* What the exercise asks
Using the records below, report how many lines include "return", and give no more than the number.

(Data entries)
━━━━━━━━━━
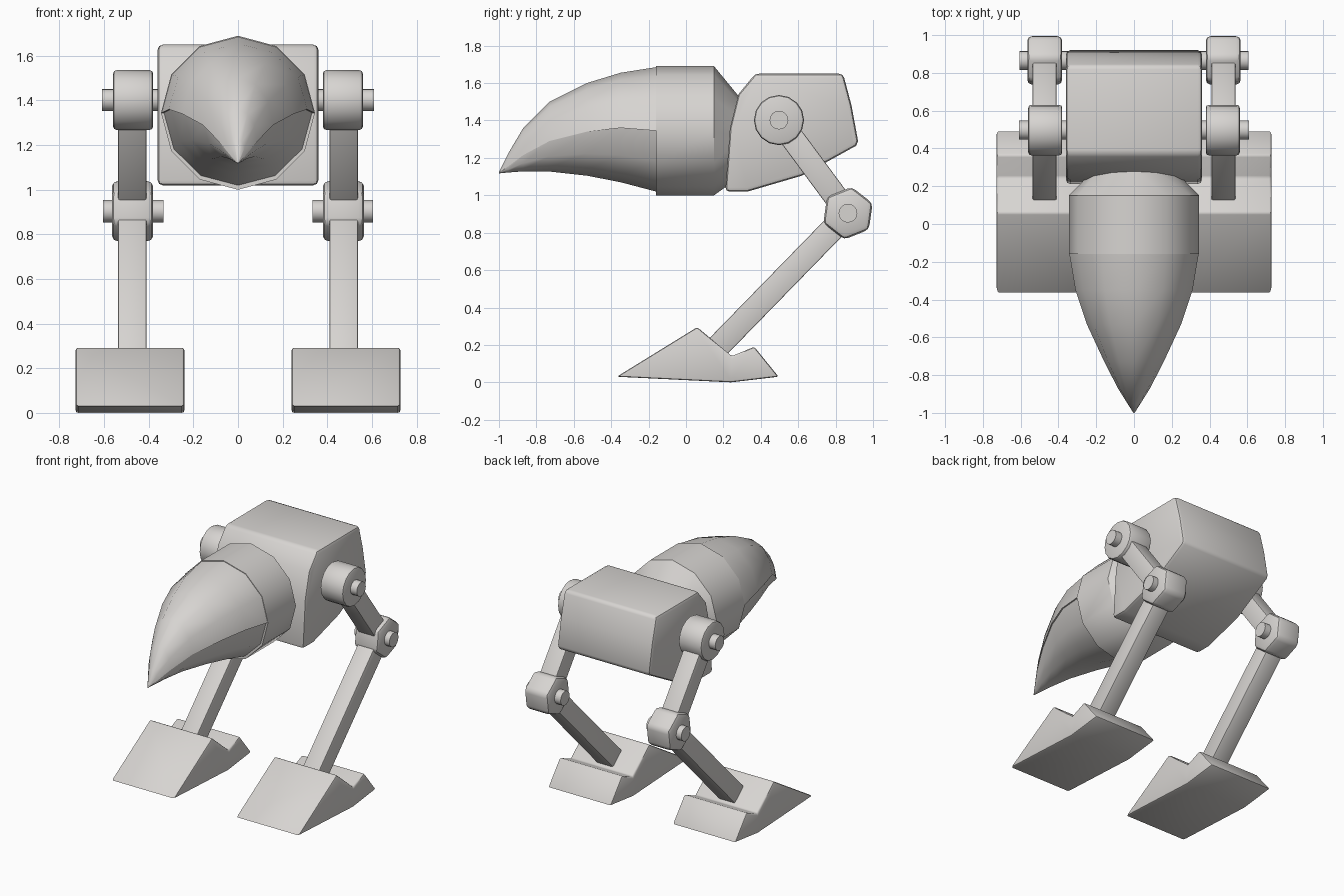
import bpy, bmesh, math

if "Cube" in bpy.data.objects:
    bpy.data.objects.remove(bpy.data.objects["Cube"])

grey = bpy.data.materials.new("warm_grey")
grey.diffuse_color = (0.68, 0.66, 0.64, 1)
grey.use_nodes = True
grey.node_tree.nodes["Principled BSDF"].inputs["Base Color"].default_value = grey.diffuse_color


def finish(name, bm, bevel=0.0, smooth=38):
    """Bevel the hard edges, make the object and smooth its soft edges."""
    bmesh.ops.recalc_face_normals(bm, faces=bm.faces[:])
    if bevel:
        hard = [e for e in bm.edges if e.calc_face_angle(0) > math.radians(40)]
        bmesh.ops.bevel(bm, geom=hard, offset=bevel, segments=2, profile=0.5,
                        affect='EDGES', clamp_overlap=True)
    me = bpy.data.meshes.new(name)
    bm.to_mesh(me)
    bm.free()
    me.materials.append(grey)
    ob = bpy.data.objects.new(name, me)
    bpy.context.collection.objects.link(ob)
    bpy.ops.object.select_all(action='DESELECT')
    ob.select_set(True)
    bpy.context.view_layer.objects.active = ob
    bpy.ops.object.shade_smooth_by_angle(angle=math.radians(smooth))
    return ob


def loft(name, rings, bevel=0.0, smooth=38):
    """Skin a list of equal-length vertex loops and cap both ends."""
    bm = bmesh.new()
    loops = [[bm.verts.new(p) for p in r] for r in rings]
    n = len(loops[0])
    for a, b in zip(loops, loops[1:]):
        for i in range(n):
            j = (i + 1) % n
            bm.faces.new((a[i], a[j], b[j], b[i]))
    bm.faces.new(loops[0])
    bm.faces.new(loops[-1])
    return finish(name, bm, bevel, smooth)


def plate(name, profile, x0, x1, bevel):
    """Extrude a side profile of (y, z) points across x."""
    return loft(name, [[(x, y, z) for y, z in profile] for x in (x0, x1)], bevel)


def disc(centre, r, sides, turn=0):
    return [(centre[0] + r * math.cos(math.radians(turn) + math.tau * i / sides),
             centre[1] + r * math.sin(math.radians(turn) + math.tau * i / sides))
            for i in range(sides)]


def bar(a, b, half):
    """Side profile of a straight strut from a to b."""
    dy, dz = b[0] - a[0], b[1] - a[1]
    d = math.hypot(dy, dz)
    ny, nz = -dz / d * half, dy / d * half
    return [(a[0] + ny, a[1] + nz), (b[0] + ny, b[1] + nz),
            (b[0] - ny, b[1] - nz), (a[0] - ny, a[1] - nz)]


# Body
plate("body", [(0.21, 1.02), (0.33, 1.02), (0.62, 1.105), (0.91, 1.265),
               (0.92, 1.29), (0.885, 1.48), (0.84, 1.65), (0.37, 1.65),
               (0.28, 1.54), (0.235, 1.36)], -0.36, 0.36, 0.022)

# Head drum, tapering back into the body
loft("head", [[(x, y, z) for x, z in disc((0, c), r, 12, 90)]
              for y, c, r in ((-0.16, 1.345, 0.345), (0.15, 1.345, 0.345),
                              (0.29, 1.31, 0.21))])

# Beak stations: y, half width, lip height, top, bottom
stations = [(-0.16, 0.342, 1.345, 1.685, 1.02), (-0.35, 0.31, 1.36, 1.655, 1.07),
            (-0.53, 0.25, 1.34, 1.60, 1.105), (-0.73, 0.157, 1.29, 1.50, 1.127),
            (-0.87, 0.085, 1.215, 1.36, 1.128), (-0.95, 0.035, 1.155, 1.225, 1.122),
            (-1.0, 0.003, 1.12, 1.123, 1.117)]


def beak_half(name, upper):
    rings = []
    for y, w, lip, top, low in stations:
        k, h = (1, top - lip) if upper else (0.97, low - lip)
        rings.append([(k * w * math.cos(math.pi * i / 6), y,
                       lip + h * math.sin(math.pi * i / 6)) for i in range(7)])
    return loft(name, rings)


beak_half("upper_beak", True)
beak_half("lower_beak", False)

# Legs
hip, knee, ankle = (0.497, 1.402), (0.866, 0.904), (0.165, 0.185)
foot = [(-0.37, 0.03), (0.06, 0.295), (0.245, 0.14), (0.365, 0.19),
        (0.495, 0.03), (0.24, 0.0)]
for side, s in (("left", 1), ("right", -1)):
    plate(side + "_hip", disc(hip, 0.134, 16), s * 0.38, s * 0.56, 0.016)
    plate(side + "_hip_axle", disc(hip, 0.05, 16), s * 0.33, s * 0.61, 0)
    plate(side + "_upper_leg", bar(hip, knee, 0.064), s * 0.41, s * 0.537, 0.007)
    plate(side + "_knee", disc(knee, 0.142, 6, 22), s * 0.38, s * 0.565, 0.025)
    plate(side + "_knee_axle", disc(knee, 0.05, 16), s * 0.333, s * 0.605, 0)
    plate(side + "_lower_leg", bar(knee, ankle, 0.064), s * 0.41, s * 0.537, 0.007)
    plate(side + "_foot", foot, s * 0.24, s * 0.728, 0.012)
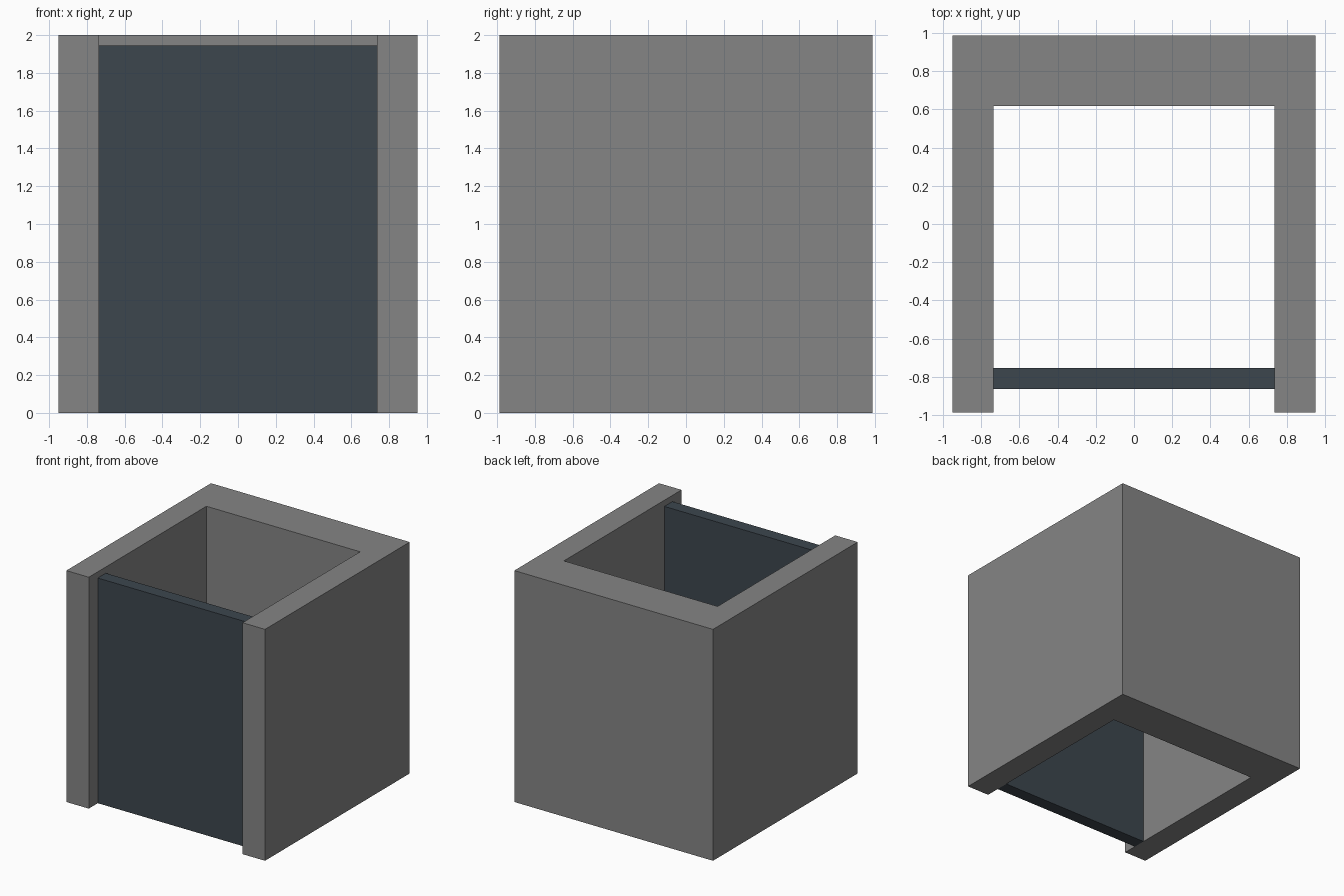
import bpy
import bmesh

if "Cube" in bpy.data.objects:
    bpy.data.objects.remove(bpy.data.objects["Cube"])


def material(name, color):
    m = bpy.data.materials.new(name)
    m.diffuse_color = (*color, 1.0)
    m.use_nodes = True
    m.node_tree.nodes["Principled BSDF"].inputs["Base Color"].default_value = m.diffuse_color
    return m


def extrude_profile(name, points, height, mat):
    """Vertical prism standing on the ground from a plan outline."""
    bm = bmesh.new()
    base = bm.faces.new([bm.verts.new((x, y, 0)) for x, y in points])
    top = bmesh.ops.extrude_face_region(bm, geom=[base])["geom"]
    verts = [g for g in top if isinstance(g, bmesh.types.BMVert)]
    bmesh.ops.translate(bm, verts=verts, vec=(0, 0, height))
    bmesh.ops.recalc_face_normals(bm, faces=bm.faces)
    mesh = bpy.data.meshes.new(name)
    bm.to_mesh(mesh)
    bm.free()
    mesh.materials.append(mat)
    obj = bpy.data.objects.new(name, mesh)
    bpy.context.collection.objects.link(obj)
    return obj


grey = material("concrete grey", (0.235, 0.235, 0.235))
slate = material("slate blue", (0.046, 0.061, 0.076))

# U-shaped wall: two side walls joined by a thicker back wall
OUT_X, IN_X = 0.95, 0.735
OUT_Y, IN_Y = 0.988, 0.618
half = [(IN_X, IN_Y), (IN_X, -OUT_Y), (OUT_X, -OUT_Y), (OUT_X, OUT_Y)]
outline = half + [(-x, y) for x, y in reversed(half)]
extrude_profile("wall", outline, 2.0, grey)

# Door panel recessed between the side walls
FRONT, BACK = -0.865, -0.755
extrude_profile("door_panel", [(-IN_X, FRONT), (IN_X, FRONT),
                               (IN_X, BACK), (-IN_X, BACK)], 1.946, slate)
━━━━━━━━━━
* Written response
8